» **What the task asks**: Go through the entries below and work out how many lines include "limit"; give only that number.

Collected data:
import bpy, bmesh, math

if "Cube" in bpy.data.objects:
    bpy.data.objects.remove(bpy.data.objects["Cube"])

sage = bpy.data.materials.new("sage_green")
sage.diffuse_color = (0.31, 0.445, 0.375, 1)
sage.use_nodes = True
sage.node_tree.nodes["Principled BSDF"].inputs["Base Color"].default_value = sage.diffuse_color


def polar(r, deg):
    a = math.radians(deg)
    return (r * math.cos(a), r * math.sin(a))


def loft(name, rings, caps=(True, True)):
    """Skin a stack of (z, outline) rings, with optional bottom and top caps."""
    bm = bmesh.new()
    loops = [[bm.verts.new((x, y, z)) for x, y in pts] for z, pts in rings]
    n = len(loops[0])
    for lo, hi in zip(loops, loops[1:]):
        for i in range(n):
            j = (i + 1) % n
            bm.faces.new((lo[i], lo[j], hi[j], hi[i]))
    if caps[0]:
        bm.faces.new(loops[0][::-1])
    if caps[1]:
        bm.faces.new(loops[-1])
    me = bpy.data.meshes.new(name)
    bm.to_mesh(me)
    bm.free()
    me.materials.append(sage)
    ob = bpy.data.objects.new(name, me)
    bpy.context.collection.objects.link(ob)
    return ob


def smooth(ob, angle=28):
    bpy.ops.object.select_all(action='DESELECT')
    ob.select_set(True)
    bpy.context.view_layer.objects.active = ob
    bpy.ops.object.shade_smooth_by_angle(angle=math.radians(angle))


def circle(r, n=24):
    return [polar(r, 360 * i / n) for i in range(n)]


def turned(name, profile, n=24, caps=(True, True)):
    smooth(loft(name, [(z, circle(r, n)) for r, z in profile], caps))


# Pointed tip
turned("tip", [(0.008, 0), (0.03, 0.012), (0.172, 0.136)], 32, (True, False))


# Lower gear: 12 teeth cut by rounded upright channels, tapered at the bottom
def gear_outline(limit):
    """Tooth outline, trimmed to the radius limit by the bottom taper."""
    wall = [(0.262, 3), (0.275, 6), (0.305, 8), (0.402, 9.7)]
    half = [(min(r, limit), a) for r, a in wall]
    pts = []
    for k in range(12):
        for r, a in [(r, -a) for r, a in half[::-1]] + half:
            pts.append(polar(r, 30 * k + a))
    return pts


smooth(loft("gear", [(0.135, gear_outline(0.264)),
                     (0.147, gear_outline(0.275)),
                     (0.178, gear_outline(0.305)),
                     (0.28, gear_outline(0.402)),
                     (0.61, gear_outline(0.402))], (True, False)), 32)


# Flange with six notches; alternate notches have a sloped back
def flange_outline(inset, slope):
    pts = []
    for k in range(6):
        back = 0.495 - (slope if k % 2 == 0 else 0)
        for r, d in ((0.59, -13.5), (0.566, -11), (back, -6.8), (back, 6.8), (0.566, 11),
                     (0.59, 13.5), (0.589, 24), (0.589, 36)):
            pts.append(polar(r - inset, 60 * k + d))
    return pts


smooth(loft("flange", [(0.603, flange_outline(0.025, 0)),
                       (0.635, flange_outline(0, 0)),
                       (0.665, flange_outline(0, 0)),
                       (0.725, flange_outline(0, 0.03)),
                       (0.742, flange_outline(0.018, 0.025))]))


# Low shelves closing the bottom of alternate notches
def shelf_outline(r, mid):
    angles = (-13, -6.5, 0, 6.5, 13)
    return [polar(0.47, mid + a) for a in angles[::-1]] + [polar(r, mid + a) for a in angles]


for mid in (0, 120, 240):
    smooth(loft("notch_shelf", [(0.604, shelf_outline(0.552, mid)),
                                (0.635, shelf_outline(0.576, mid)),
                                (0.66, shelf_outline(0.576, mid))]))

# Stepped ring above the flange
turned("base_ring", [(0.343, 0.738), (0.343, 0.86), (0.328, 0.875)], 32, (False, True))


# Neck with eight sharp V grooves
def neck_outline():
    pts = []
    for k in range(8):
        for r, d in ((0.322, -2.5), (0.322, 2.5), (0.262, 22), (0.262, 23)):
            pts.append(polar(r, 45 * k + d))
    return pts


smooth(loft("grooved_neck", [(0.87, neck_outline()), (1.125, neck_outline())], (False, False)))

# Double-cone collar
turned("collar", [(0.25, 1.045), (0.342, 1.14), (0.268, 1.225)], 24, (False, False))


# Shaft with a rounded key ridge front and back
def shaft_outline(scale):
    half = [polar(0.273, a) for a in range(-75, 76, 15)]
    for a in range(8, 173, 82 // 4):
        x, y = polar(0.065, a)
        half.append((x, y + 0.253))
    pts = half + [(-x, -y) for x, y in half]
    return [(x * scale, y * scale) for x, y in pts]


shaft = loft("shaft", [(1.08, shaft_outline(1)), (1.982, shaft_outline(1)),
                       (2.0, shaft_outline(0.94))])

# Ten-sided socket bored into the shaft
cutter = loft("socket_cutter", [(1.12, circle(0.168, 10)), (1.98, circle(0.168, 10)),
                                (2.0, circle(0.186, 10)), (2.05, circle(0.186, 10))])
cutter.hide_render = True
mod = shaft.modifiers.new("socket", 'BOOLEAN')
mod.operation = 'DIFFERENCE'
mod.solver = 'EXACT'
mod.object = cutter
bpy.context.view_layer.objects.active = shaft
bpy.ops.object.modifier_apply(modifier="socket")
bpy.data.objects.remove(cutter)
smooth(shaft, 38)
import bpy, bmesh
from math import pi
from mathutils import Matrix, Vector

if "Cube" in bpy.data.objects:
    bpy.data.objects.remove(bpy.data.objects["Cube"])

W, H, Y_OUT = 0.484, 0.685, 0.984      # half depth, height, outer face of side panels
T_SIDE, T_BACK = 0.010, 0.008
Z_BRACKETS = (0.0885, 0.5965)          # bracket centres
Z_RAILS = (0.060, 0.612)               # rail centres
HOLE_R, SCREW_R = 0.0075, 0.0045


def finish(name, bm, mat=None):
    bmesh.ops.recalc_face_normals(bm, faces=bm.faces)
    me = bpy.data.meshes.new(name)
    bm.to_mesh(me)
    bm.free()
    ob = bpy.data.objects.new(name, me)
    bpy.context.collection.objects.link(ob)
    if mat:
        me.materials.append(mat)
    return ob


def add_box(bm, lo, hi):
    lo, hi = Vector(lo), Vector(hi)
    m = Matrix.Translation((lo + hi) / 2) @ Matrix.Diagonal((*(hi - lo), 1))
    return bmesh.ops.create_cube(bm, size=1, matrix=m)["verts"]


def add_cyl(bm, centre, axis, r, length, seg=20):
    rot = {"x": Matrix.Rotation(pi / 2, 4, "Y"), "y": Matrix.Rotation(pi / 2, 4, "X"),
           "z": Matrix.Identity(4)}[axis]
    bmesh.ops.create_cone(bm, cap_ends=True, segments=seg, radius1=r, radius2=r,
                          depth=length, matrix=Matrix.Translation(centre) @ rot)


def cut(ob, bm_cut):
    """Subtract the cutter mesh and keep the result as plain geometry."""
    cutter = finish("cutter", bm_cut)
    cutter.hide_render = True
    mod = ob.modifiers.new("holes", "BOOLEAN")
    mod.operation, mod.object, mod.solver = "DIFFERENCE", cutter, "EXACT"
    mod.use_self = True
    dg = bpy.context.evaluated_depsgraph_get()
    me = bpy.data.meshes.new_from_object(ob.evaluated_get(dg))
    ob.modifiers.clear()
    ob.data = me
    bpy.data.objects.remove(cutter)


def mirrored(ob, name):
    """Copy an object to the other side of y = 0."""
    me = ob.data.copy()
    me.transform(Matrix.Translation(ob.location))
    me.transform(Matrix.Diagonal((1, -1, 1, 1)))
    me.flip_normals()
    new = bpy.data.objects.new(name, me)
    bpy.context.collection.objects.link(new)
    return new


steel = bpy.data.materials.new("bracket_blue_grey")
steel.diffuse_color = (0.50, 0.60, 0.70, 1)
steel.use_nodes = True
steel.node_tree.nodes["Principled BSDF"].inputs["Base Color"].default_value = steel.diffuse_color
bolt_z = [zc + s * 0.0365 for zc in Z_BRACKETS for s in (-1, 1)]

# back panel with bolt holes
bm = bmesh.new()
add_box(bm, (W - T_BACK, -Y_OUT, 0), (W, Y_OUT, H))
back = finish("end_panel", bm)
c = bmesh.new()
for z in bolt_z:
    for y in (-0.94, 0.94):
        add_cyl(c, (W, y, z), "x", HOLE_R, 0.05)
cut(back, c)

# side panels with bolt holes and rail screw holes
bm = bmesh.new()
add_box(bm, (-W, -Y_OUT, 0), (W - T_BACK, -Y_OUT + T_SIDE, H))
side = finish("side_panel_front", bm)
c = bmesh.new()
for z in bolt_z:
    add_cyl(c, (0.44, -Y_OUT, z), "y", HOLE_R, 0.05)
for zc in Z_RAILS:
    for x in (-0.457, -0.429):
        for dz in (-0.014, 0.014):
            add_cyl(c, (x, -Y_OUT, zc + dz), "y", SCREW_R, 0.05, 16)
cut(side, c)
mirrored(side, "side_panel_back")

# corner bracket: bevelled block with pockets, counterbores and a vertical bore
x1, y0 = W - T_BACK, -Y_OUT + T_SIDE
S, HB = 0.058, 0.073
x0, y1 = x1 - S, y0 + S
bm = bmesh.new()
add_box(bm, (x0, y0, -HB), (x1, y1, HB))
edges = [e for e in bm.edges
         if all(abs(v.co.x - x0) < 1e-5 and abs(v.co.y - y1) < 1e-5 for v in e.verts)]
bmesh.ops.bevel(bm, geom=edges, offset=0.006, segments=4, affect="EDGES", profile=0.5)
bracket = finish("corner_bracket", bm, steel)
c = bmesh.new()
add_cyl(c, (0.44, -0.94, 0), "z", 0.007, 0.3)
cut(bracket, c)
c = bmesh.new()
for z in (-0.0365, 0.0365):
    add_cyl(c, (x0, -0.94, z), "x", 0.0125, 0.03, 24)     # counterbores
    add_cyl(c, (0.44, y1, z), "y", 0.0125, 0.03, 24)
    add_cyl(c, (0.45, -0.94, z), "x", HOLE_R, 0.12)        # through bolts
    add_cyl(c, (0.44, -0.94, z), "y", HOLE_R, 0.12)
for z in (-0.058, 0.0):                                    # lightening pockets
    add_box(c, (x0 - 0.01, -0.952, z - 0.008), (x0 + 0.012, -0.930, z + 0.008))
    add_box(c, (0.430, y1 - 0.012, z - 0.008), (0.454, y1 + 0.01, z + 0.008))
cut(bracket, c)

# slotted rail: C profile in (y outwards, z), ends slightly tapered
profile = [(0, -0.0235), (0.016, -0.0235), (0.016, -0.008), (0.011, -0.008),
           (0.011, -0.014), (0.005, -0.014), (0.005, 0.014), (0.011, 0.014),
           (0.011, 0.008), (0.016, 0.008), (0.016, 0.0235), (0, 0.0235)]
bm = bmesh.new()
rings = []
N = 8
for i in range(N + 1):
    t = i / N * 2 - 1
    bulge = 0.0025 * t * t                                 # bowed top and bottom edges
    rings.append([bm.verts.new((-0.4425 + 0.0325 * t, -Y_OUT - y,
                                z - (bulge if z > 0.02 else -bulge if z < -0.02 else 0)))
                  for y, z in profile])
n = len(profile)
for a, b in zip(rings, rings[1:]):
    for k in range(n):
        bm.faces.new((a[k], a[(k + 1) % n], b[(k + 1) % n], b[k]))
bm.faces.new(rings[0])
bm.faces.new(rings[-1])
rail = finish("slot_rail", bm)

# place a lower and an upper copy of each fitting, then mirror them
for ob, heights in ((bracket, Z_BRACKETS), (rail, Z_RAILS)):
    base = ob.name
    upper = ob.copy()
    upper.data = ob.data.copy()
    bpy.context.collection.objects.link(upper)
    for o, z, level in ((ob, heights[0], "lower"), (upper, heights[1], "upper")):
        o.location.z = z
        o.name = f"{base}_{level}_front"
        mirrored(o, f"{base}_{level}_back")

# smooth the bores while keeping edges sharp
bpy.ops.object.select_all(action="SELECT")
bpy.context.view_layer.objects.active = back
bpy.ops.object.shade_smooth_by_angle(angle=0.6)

» **Written answer**: 3